*ASSIGNMENT*
Give back the lines of the records exactly, starting at the first and ending at the one with "# arrow outline: right".

*Dataset records*

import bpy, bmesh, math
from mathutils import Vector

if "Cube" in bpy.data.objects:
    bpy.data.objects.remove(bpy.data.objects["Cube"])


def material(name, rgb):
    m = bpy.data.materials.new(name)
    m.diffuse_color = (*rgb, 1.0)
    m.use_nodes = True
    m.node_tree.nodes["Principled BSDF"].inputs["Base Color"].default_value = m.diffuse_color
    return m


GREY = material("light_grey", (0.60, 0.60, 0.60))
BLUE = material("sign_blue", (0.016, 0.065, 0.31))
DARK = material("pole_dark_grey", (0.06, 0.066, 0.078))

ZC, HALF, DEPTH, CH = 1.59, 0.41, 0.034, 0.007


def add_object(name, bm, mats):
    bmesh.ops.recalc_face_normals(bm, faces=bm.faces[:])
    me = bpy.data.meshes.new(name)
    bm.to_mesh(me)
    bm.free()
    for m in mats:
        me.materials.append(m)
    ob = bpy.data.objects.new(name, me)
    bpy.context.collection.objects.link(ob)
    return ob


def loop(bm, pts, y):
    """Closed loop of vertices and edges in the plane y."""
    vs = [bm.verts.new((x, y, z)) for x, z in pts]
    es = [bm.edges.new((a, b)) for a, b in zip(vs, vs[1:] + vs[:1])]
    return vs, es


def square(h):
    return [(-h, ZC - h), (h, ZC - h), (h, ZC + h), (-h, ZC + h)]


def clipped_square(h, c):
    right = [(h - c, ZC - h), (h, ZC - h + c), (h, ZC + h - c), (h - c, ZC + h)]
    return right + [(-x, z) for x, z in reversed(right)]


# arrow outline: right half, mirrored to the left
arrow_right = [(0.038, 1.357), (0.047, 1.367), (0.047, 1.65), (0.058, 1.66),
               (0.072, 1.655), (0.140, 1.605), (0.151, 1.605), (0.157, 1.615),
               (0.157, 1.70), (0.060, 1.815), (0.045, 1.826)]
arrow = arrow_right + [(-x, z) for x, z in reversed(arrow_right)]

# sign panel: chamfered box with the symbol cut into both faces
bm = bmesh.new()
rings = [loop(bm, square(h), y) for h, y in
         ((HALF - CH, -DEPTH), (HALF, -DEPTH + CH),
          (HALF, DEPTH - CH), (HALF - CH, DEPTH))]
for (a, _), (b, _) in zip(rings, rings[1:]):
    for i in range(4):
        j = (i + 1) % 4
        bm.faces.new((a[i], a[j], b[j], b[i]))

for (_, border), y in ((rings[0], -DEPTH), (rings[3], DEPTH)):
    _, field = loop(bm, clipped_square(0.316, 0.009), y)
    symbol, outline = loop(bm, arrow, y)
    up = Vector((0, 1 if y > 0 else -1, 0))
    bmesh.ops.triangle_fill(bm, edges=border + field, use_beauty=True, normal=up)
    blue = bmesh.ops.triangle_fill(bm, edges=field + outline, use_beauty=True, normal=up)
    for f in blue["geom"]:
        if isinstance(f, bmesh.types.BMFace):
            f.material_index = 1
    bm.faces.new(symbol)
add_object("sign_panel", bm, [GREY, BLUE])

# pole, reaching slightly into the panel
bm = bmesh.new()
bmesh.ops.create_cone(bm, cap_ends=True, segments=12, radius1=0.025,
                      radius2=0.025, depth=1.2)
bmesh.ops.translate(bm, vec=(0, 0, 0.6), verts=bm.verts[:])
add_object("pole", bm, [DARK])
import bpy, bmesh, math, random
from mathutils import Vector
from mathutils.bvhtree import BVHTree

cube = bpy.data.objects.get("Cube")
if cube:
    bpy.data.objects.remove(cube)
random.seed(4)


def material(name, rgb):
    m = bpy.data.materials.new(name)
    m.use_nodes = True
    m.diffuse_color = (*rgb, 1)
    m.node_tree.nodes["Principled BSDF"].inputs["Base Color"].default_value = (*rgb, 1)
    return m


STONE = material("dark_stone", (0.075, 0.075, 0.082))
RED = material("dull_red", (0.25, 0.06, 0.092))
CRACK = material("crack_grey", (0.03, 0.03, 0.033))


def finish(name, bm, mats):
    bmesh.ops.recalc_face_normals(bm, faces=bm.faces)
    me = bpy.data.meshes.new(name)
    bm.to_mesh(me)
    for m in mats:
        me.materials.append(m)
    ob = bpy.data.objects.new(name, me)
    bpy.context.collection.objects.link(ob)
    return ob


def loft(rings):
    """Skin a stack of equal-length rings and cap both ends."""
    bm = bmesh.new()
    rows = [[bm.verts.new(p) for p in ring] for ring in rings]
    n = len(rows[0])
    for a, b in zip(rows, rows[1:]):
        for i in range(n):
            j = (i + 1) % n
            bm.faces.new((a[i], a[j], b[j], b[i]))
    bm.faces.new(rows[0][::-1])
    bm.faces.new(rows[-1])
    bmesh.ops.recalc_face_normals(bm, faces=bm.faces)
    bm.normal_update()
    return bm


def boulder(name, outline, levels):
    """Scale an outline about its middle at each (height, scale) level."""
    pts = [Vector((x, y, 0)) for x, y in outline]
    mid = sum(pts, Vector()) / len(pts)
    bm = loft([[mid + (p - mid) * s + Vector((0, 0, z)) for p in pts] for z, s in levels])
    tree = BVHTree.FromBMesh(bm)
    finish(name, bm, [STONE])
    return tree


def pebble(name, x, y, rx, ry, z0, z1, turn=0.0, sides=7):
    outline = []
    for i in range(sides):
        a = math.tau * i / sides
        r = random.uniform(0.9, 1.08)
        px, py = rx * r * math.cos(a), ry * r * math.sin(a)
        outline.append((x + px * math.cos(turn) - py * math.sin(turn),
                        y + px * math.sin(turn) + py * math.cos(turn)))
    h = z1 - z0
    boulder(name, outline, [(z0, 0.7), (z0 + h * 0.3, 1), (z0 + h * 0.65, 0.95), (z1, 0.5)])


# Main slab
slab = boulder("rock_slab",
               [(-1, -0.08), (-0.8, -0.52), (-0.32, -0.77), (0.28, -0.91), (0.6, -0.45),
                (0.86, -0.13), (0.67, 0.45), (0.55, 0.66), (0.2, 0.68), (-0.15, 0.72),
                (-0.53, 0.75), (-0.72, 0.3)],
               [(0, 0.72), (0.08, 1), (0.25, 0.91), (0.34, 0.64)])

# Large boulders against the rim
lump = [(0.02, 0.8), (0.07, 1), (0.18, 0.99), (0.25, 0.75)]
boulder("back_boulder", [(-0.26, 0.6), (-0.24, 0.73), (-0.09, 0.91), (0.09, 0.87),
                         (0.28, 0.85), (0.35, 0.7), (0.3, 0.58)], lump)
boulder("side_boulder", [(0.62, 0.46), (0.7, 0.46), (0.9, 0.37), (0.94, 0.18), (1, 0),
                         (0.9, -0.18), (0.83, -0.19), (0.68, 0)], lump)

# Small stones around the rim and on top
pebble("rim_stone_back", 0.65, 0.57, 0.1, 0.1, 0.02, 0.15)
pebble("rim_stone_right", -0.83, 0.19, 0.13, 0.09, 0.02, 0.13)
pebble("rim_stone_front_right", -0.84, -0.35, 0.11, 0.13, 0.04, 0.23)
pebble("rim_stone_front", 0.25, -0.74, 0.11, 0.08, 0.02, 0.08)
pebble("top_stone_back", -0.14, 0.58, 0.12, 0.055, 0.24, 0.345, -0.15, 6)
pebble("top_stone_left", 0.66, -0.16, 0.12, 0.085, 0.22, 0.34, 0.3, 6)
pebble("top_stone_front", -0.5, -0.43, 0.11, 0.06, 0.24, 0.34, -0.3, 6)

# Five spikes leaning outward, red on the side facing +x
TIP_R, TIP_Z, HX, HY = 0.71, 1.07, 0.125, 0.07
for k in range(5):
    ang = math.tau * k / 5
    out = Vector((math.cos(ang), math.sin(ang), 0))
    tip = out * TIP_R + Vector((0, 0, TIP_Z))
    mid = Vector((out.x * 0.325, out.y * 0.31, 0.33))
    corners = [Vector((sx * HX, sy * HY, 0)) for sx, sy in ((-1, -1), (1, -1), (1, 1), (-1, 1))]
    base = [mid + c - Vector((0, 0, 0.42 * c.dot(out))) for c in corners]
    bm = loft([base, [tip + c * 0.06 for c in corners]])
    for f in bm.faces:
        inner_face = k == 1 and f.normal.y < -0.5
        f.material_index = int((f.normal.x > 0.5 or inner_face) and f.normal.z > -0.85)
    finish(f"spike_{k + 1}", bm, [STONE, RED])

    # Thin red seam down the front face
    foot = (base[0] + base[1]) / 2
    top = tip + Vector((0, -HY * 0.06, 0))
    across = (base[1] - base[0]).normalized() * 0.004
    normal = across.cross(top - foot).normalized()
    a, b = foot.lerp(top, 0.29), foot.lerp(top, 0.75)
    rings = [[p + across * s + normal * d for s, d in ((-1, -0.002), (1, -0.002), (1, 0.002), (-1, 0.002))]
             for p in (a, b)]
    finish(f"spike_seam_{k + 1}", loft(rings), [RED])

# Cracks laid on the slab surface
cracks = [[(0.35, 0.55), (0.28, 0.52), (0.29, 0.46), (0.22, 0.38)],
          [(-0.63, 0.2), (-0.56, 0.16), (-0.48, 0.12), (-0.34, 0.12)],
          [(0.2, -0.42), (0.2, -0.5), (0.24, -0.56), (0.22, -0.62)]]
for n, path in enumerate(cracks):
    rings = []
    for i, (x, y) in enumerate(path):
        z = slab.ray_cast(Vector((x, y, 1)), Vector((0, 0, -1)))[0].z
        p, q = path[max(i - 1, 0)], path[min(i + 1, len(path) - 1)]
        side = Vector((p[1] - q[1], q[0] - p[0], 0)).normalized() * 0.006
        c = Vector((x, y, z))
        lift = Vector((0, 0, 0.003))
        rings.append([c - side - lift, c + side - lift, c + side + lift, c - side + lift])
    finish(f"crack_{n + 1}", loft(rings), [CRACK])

*EXERCISE RESPONSE*
import bpy, bmesh, math
from mathutils import Vector

if "Cube" in bpy.data.objects:
    bpy.data.objects.remove(bpy.data.objects["Cube"])


def material(name, rgb):
    m = bpy.data.materials.new(name)
    m.diffuse_color = (*rgb, 1.0)
    m.use_nodes = True
    m.node_tree.nodes["Principled BSDF"].inputs["Base Color"].default_value = m.diffuse_color
    return m


GREY = material("light_grey", (0.60, 0.60, 0.60))
BLUE = material("sign_blue", (0.016, 0.065, 0.31))
DARK = material("pole_dark_grey", (0.06, 0.066, 0.078))

ZC, HALF, DEPTH, CH = 1.59, 0.41, 0.034, 0.007


def add_object(name, bm, mats):
    bmesh.ops.recalc_face_normals(bm, faces=bm.faces[:])
    me = bpy.data.meshes.new(name)
    bm.to_mesh(me)
    bm.free()
    for m in mats:
        me.materials.append(m)
    ob = bpy.data.objects.new(name, me)
    bpy.context.collection.objects.link(ob)
    return ob


def loop(bm, pts, y):
    """Closed loop of vertices and edges in the plane y."""
    vs = [bm.verts.new((x, y, z)) for x, z in pts]
    es = [bm.edges.new((a, b)) for a, b in zip(vs, vs[1:] + vs[:1])]
    return vs, es


def square(h):
    return [(-h, ZC - h), (h, ZC - h), (h, ZC + h), (-h, ZC + h)]


def clipped_square(h, c):
    right = [(h - c, ZC - h), (h, ZC - h + c), (h, ZC + h - c), (h - c, ZC + h)]
    return right + [(-x, z) for x, z in reversed(right)]


# arrow outline: right half, mirrored to the left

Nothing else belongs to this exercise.